Bad Policy Has Caused a “Dining Disaster” in the District of Columbia

Marking the anniversary of ill-fated Initiative 82 in Washington, D.C. at the end of 2023 were serious consequences: lost restaurant jobs, lost tip earnings for restaurants’ servers and bartenders, and even a wave of beloved neighborhood restaurant closures.

In the Wall Street Journal, EPI’s Michael Saltsman and Rebekah Paxton write about the trifecta of factors contributing to an ever-worsening environment for restaurants in the District. Tip credit elimination has exacerbated economic woes for restaurants still recovering years after the pandemic, on top of rising crime downtown, and now two major league sports teams threatening to leave their home arena within city limits.

Read an excerpt of the op-ed below:

The restaurant scene in the District of Columbia is dying, and public policy is to blame. As recently as 2016, the nation’s capital received its first Michelin Guide and accolades from the country’s top food magazines. In 2018 the editor of Bon Appétit declared that Washington was “having a moment,” with some restaurants so popular that patrons would wait an hour to get a bite. But that was then. Rising crime and last year’s mandated increase in tipped wages have restaurateurs lining up to leave town.

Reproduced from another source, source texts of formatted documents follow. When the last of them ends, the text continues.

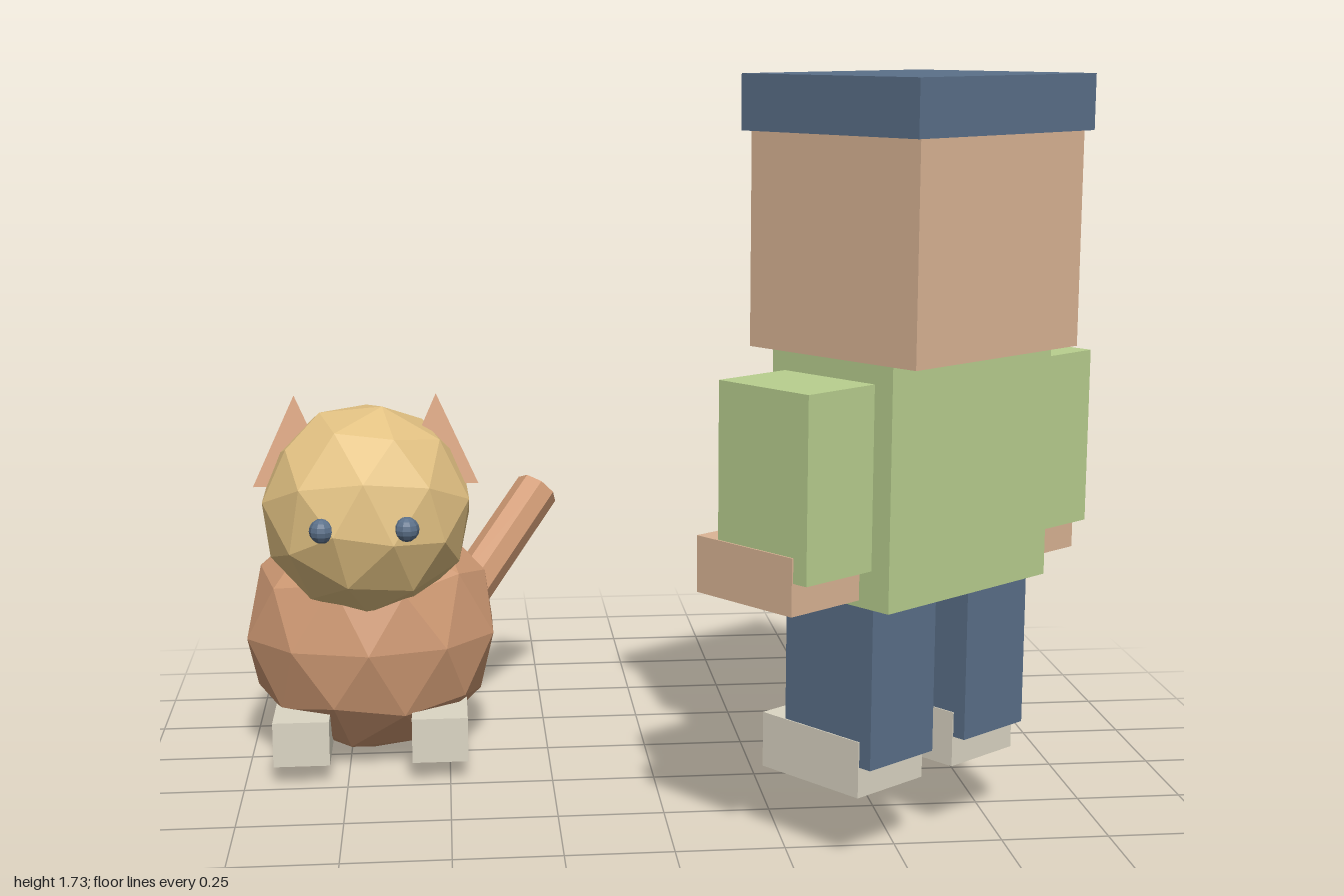
import * as THREE from 'three';

const mat = (color) => new THREE.MeshStandardMaterial({ color, flatShading: true });
const navy = mat(0x5b7089);
const skin = mat(0xdbb595);
const green = mat(0xb9d08f);
const cream = mat(0xdcd6c4);
const fur = mat(0xd09a74);
const faceFur = mat(0xe3c283);

function add(parent, name, geometry, material, x, y, z) {
  const mesh = new THREE.Mesh(geometry, material);
  mesh.name = name;
  mesh.position.set(x, y, z);
  parent.add(mesh);
  return mesh;
}

// Box given by its bottom and top heights
function block(parent, name, material, w, d, bottom, top, x = 0, z = 0) {
  return add(parent, name, new THREE.BoxGeometry(w, top - bottom, d), material, x, (bottom + top) / 2, z);
}

// Faceted ball with a vertex at each pole
function ball(rx, ry, rz) {
  const g = new THREE.IcosahedronGeometry(1, 1);
  g.rotateX(-Math.atan((1 + Math.sqrt(5)) / 2));
  g.rotateY(Math.PI / 2);
  g.scale(rx, ry, rz);
  return g;
}

function createPerson() {
  const person = new THREE.Group();
  person.name = 'person';
  block(person, 'hat', navy, 0.58, 0.51, 1.61, 1.733);
  block(person, 'head', skin, 0.54, 0.486, 1.135, 1.61);
  block(person, 'torso', green, 0.53, 0.352, 0.602, 1.135);
  for (const [side, s] of [['left', 1], ['right', -1]]) {
    block(person, side + 'Eye', navy, 0.063, 0.04, 1.35, 1.415, s * 0.118, 0.243);
    block(person, side + 'Sleeve', green, 0.2, 0.264, 0.69, 1.094, s * 0.372);
    block(person, side + 'Hand', skin, 0.208, 0.288, 0.618, 0.745, s * 0.372, 0.05);
    block(person, side + 'Leg', navy, 0.206, 0.258, 0.24, 0.604, s * 0.158);
    block(person, side + 'Shoe', cream, 0.212, 0.294, 0.17, 0.298, s * 0.158, 0.05);
  }
  person.position.set(0.54, 0, 0.408);
  person.rotation.y = Math.PI + 0.64;
  return person;
}

function createCat() {
  const cat = new THREE.Group();
  cat.name = 'cat';
  add(cat, 'body', ball(0.323, 0.32, 0.28), fur, 0, 0.326, -0.303);
  const head = add(cat, 'head', ball(0.263, 0.263, 0.263), faceFur, 0, 0.665, -0.172);
  head.rotation.x = -0.42;

  for (const [side, s] of [['left', 1], ['right', -1]]) {
    add(cat, side + 'Eye', new THREE.SphereGeometry(0.03, 10, 8), navy, s * 0.1, 0.662, 0.06);
    // Three-sided ears with a flat face to the front
    const ear = add(cat, side + 'Ear', new THREE.ConeGeometry(0.116, 0.215, 3), fur, s * 0.173, 0.8375, -0.194);
    ear.rotation.y = Math.PI;
    block(cat, side + 'Paw', cream, 0.137, 0.23, 0.052, 0.163, s * 0.169, -0.145);
  }

  // Straight tail rising out behind the body
  const start = new THREE.Vector3(0.19, 0.28, -0.495);
  const end = new THREE.Vector3(0.443, 0.583, -0.742);
  const axis = end.clone().sub(start);
  const tail = add(cat, 'tail', new THREE.CylinderGeometry(0.06, 0.06, axis.length(), 8), fur, 0, 0, 0);
  tail.position.copy(start).add(end).multiplyScalar(0.5);
  tail.quaternion.setFromUnitVectors(new THREE.Vector3(0, 1, 0), axis.normalize());

  cat.position.x = -0.693;
  return cat;
}

export function createModel() {
  const model = new THREE.Group();
  model.name = 'personAndCat';
  model.add(createPerson(), createCat());
  return model;
}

In a December social-media post announcing the closing of Pursuit, a 10-year-old wine bar and restaurant, owner Adam Kelinsky said doing business in the city “is no longer sustainable.” Aaron McGovern and Arturas Vorobjovas shuttered both Washington locations of their seafood restaurant Brine in November, saying that the combined effects of the pandemic, the sputtering economy and “the spike in violent crime” had made it “impossible to survive.” Others focus on the second-order consequences of crime: With homicides in Washington up 35% in 2023 and car thefts up 82%, restaurant operators report that people are choosing to eat elsewhere.

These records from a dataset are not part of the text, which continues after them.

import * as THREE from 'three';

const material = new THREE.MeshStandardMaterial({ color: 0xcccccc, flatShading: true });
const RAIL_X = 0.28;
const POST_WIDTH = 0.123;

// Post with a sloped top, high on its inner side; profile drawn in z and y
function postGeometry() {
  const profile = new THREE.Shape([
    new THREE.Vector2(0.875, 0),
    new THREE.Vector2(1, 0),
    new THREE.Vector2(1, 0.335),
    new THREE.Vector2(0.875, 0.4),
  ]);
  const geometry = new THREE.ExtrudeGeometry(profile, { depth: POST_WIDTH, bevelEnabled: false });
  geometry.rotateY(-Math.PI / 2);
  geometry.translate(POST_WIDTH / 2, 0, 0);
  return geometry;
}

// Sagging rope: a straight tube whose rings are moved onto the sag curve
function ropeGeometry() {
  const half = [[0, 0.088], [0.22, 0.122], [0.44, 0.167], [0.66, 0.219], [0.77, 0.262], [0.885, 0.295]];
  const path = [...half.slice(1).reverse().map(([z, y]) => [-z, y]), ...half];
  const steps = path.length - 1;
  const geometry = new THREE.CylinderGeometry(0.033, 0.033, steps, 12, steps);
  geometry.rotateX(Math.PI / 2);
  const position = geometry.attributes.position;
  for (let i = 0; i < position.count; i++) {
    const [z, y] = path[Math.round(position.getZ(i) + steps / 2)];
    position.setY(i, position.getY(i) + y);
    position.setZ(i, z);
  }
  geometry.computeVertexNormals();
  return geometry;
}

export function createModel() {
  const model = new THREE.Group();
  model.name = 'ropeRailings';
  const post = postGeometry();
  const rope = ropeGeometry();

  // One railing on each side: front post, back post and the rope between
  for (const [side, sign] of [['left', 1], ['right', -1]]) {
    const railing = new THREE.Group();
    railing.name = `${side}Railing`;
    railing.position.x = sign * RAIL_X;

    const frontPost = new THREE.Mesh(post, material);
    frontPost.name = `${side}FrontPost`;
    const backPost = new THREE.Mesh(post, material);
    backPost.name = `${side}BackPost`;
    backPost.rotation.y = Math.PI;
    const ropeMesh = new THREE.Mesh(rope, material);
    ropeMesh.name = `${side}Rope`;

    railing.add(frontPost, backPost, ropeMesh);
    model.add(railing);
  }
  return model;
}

Perhaps the sharpest blow was the December announcement that two of Washington’s major-league sports teams—the Wizards of the National Basketball Association and the Capitals of the National Hockey League—plan to leave for a more business-friendly environment in Alexandria, Va. The teams currently play at the Capital One Arena in Chinatown, where a once-vibrant restaurant scene catered to sports fans and concertgoers. The area has been plagued in recent years by robberies and shootings. Things got so bad that Ted Leonsis, owner of both teams, was forced to hire off-duty police to keep visitors to the arena safe.

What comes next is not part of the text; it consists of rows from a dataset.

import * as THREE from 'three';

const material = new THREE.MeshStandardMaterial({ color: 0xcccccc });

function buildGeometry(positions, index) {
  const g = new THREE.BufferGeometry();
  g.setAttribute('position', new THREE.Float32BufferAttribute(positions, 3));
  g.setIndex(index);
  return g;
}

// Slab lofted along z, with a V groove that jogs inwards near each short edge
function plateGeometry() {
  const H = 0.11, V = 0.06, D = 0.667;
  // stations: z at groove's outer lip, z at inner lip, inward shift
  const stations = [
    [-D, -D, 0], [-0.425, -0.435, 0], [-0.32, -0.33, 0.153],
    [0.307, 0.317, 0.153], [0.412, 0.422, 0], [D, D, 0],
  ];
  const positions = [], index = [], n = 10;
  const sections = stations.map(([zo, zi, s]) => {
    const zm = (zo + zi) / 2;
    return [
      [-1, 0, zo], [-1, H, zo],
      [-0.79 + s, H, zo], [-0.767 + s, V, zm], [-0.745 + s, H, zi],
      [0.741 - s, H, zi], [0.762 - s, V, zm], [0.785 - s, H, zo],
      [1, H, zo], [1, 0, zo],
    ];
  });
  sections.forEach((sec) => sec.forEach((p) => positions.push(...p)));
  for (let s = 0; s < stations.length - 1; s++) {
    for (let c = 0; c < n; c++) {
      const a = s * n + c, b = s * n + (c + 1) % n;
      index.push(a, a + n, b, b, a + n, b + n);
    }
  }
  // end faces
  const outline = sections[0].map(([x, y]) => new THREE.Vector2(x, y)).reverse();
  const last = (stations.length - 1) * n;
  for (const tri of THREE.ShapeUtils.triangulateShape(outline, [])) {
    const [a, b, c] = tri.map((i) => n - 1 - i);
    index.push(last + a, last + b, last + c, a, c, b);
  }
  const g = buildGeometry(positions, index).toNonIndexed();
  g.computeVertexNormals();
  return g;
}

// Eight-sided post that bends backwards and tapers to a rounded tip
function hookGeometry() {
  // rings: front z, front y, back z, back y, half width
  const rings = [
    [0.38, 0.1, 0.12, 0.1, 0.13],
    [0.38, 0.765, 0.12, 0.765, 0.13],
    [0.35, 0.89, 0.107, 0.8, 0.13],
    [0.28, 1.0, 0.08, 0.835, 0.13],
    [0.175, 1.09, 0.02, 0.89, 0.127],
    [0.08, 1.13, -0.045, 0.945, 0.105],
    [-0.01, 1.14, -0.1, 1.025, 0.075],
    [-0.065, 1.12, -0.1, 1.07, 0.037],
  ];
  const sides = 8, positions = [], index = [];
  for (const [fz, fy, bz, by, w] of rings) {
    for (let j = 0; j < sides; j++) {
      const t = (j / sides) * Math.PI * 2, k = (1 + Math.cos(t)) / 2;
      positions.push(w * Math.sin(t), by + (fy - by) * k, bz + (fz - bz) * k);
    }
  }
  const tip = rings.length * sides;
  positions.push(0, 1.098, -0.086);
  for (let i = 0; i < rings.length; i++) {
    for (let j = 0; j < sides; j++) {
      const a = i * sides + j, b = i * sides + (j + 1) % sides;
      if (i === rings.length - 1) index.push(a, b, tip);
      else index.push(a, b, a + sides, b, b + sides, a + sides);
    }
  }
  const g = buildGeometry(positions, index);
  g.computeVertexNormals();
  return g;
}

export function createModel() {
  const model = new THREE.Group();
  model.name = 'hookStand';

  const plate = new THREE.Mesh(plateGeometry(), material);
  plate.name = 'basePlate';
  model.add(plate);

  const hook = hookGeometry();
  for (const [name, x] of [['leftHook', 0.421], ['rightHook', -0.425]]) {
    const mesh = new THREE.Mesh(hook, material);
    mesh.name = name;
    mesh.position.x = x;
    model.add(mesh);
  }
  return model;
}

Read the full op-ed at the Wall Street Journal website here.